A Co Antrim woman twice forced to terminate pregnancies is to end her legal action over new guidelines on abortion in Northern Ireland.
With the Department of Health having published revised guidelines last month, her lawyers said she had achieved her goal in the proceedings.
They are now set to argue that she should be awarded costs of bringing the challenge.
The woman had sought to judicially review the department over an alleged continued failure to issue the new guidance to medical professionals.
She claimed the delay compounded the trauma of losing her babies.
Last year a High Court judge ruled that abortion legislation in Northern Ireland is in breach of human rights law.
Terminations are currently only allowed within the region if the mother's life or mental well-being are considered at risk.
But a landmark judicial review found the failure to provide exceptions to the ban for pregnant women in cases of fatal foetal abnormality or resulting from a sex crime breached their rights to private and family life.
Stormont's Justice Minister David Ford and Attorney General John Larkin QC are set to appeal that verdict in June.
Separate litigation was brought by the woman from Co Antrim who had to undergo two separate abortions.
Granted anonymity in the case, in 2013 she had to travel to a clinic in England to terminate twins with fatal foetal abnormalities.

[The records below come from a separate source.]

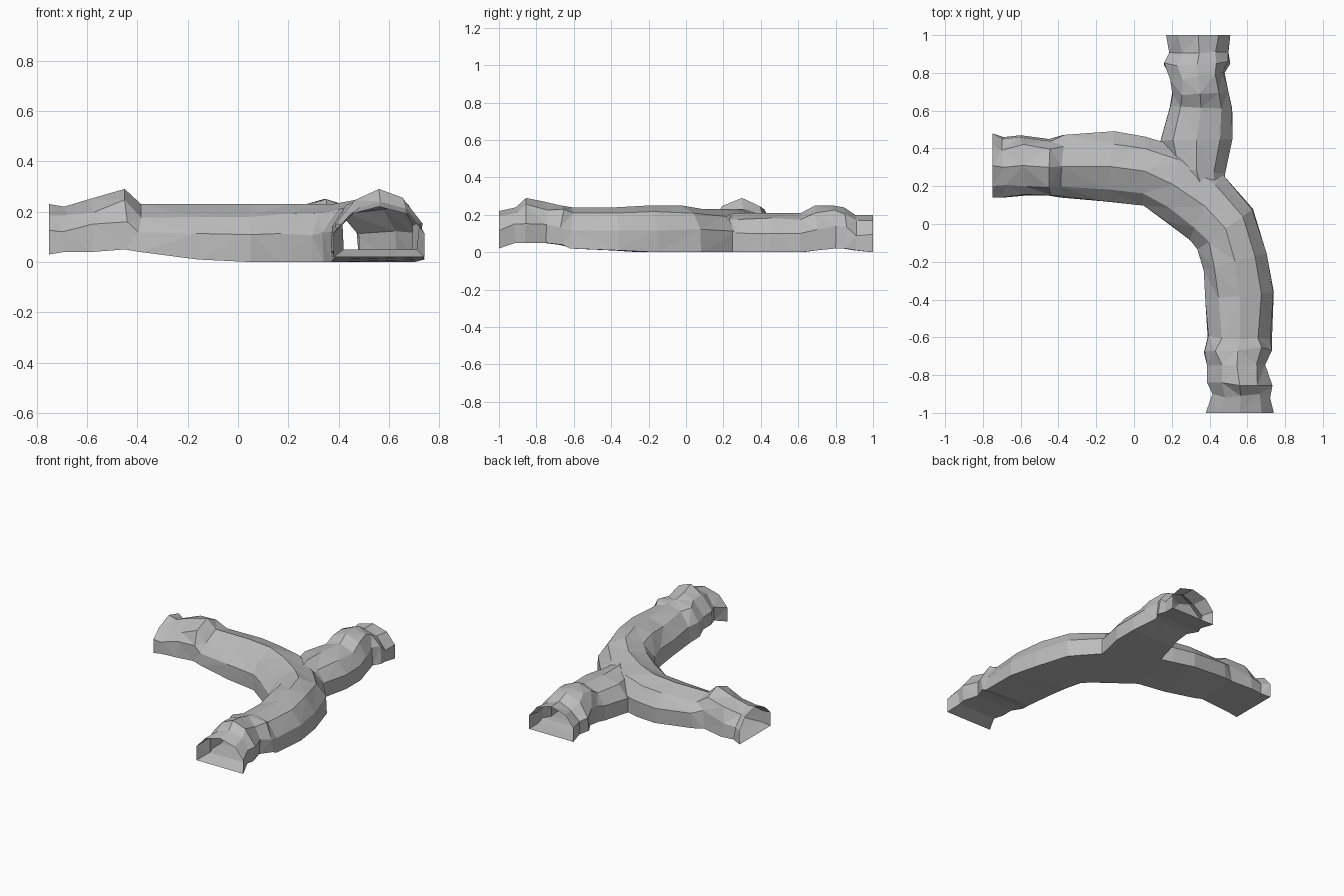
import bpy, bmesh, random
from mathutils import Vector

random.seed(4)
cube = bpy.data.objects.get("Cube")
if cube:
    bpy.data.objects.remove(cube)

# One grey stone for everything
stone = bpy.data.materials.new("grey stone")
stone.use_nodes = True
grey = (0.5, 0.5, 0.5, 1)
stone.diffuse_color = grey
stone.node_tree.nodes["Principled BSDF"].inputs["Base Color"].default_value = grey

# Arch section: position across the floor (-1..1) and share of the height
ARCH = [(-1, 0), (-1, .48), (-.64, .85), (0, 1), (.64, .85), (1, .48), (1, 0)]


def tunnel(name, stations, rough, low_shoulder):
    """Sweep the arch through stations of outer foot, inner foot, floor and crown."""
    bm = bmesh.new()
    rings = []
    last = len(stations) - 1
    for i, (ax, ay, bx, by, floor, crown) in enumerate(stations):
        a, b = Vector((ax, ay, 0)), Vector((bx, by, 0))
        ring = []
        for k, (across, up) in enumerate(ARCH):
            # the inner shoulder is worn down to a plain slope on some stretches
            if k == 4 and low_shoulder(a):
                up = .77
            p = a.lerp(b, (across + 1) / 2)
            p.z = floor + (crown - floor) * up
            if 0 < i < last and 0 < k < len(ARCH) - 1 and k != 3:
                amount = rough(a)
                p += Vector([random.uniform(-amount, amount) for _ in range(3)])
            ring.append(bm.verts.new(p))
        rings.append(ring)
    count = len(ARCH)
    for r, s in zip(rings, rings[1:]):
        for k in range(count):
            n = (k + 1) % count
            bm.faces.new((r[k], r[n], s[n], s[k]))
    bm.faces.new(rings[0])
    bm.faces.new(rings[-1])
    bmesh.ops.triangulate(bm, faces=bm.faces[:])
    bmesh.ops.recalc_face_normals(bm, faces=bm.faces[:])
    mesh = bpy.data.meshes.new(name)
    bm.to_mesh(mesh)
    bm.free()
    mesh.materials.append(stone)
    obj = bpy.data.objects.new(name, mesh)
    bpy.context.collection.objects.link(obj)
    return obj


# Curved main passage, from the right mouth round to the front mouth
west_half = [
    (-.75, .48, -.75, .14, .04, .24), (-.69, .46, -.69, .14, .05, .23),
    (-.6, .47, -.58, .15, .05, .26), (-.45, .45, -.45, .15, .06, .30),
    (-.38, .47, -.39, .14, .05, .24), (-.1, .49, -.16, .12, .02, .24),
    (.06, .46, .05, .10, .01, .24), (.24, .41, .17, .01, .01, .24),
    (.46, .27, .29, -.08, .01, .24),
]
front_half = [
    (.63, .08, .34, -.13, .01, .26), (.7, -.15, .37, -.25, .01, .26),
    (.74, -.36, .38, -.4, .02, .25), (.73, -.62, .39, -.6, .03, .25),
    (.73, -.66, .37, -.68, .05, .26), (.69, -.75, .4, -.76, .06, .28),
    (.72, -.86, .4, -.85, .06, .30), (.71, -.91, .42, -.91, .06, .25),
    (.74, -1, .38, -1, .03, .23),
]


def main_rough(p):
    return .014 if p.x < -.35 or p.y < -.6 else .005


main = tunnel("main_passage", west_half + front_half, main_rough, lambda p: p.x < .2)

# Side passage, from the back mouth down into the bend
branch_stations = [
    (.51, 1, .17, 1, .01, .21), (.5, .91, .19, .9, .02, .21),
    (.51, .85, .16, .84, .03, .25), (.48, .8, .2, .77, .03, .26),
    (.5, .7, .2, .68, .02, .26), (.52, .61, .19, .62, .01, .22),
    (.52, .45, .14, .44, .01, .22), (.48, .27, .18, .3, .01, .22),
    (.47, .1, .3, .1, .02, .2),
]
branch = tunnel("side_passage", branch_stations,
                lambda p: .014 if p.y > .7 else .005, lambda p: False)

# Join the two into one hollow junction
join = main.modifiers.new("join", 'BOOLEAN')
join.operation = 'UNION'
join.solver = 'EXACT'
join.object = branch
bpy.context.view_layer.update()
graph = bpy.context.evaluated_depsgraph_get()
joined = bpy.data.meshes.new_from_object(main.evaluated_get(graph))
main.modifiers.clear()
main.data = joined
main.name = "tunnel_junction"
bpy.data.objects.remove(branch)

# Open the three mouths
bm = bmesh.new()
bm.from_mesh(joined)
caps = [f for f in bm.faces
        if all(v.co.x < -.749 for v in f.verts) or all(abs(v.co.y) > .999 for v in f.verts)]
bmesh.ops.delete(bm, geom=caps, context='FACES')
low = min(v.co.z for v in bm.verts)
for v in bm.verts:
    v.co.z -= low
bm.to_mesh(joined)
bm.free()
joined.update()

Staff at a Belfast hospital believed they were unable to carry out the abortion due to uncertainty around the law, according to papers in the case.
Last year, after proceedings were commenced, she again discovered that a second pregnancy was also non-viable.
On that occasion, however, she was able to have an abortion at another hospital in Belfast.
Consultants decided that continuing with the pregnancy could have serious consequences for her mental health.
In her challenge, she claimed there was a legitimate expectation that the guidelines would be published in final form.
But at the High Court on Friday her barrister, Frank O'Donoghue QC, indicated that the publication of the guidance meant she had secured the relief sought.
Following the brief hearing the woman's solicitor, Peter Bowles, said: "We are pleased that is has finally been issued by the department after many years.
"We are currently studying the adequacy of the guidance and waiting to see how it complies with the forthcoming decision of the Court of Appeal."
Mr Bowles added: "My client has achieved what she set out to obtain in these proceedings."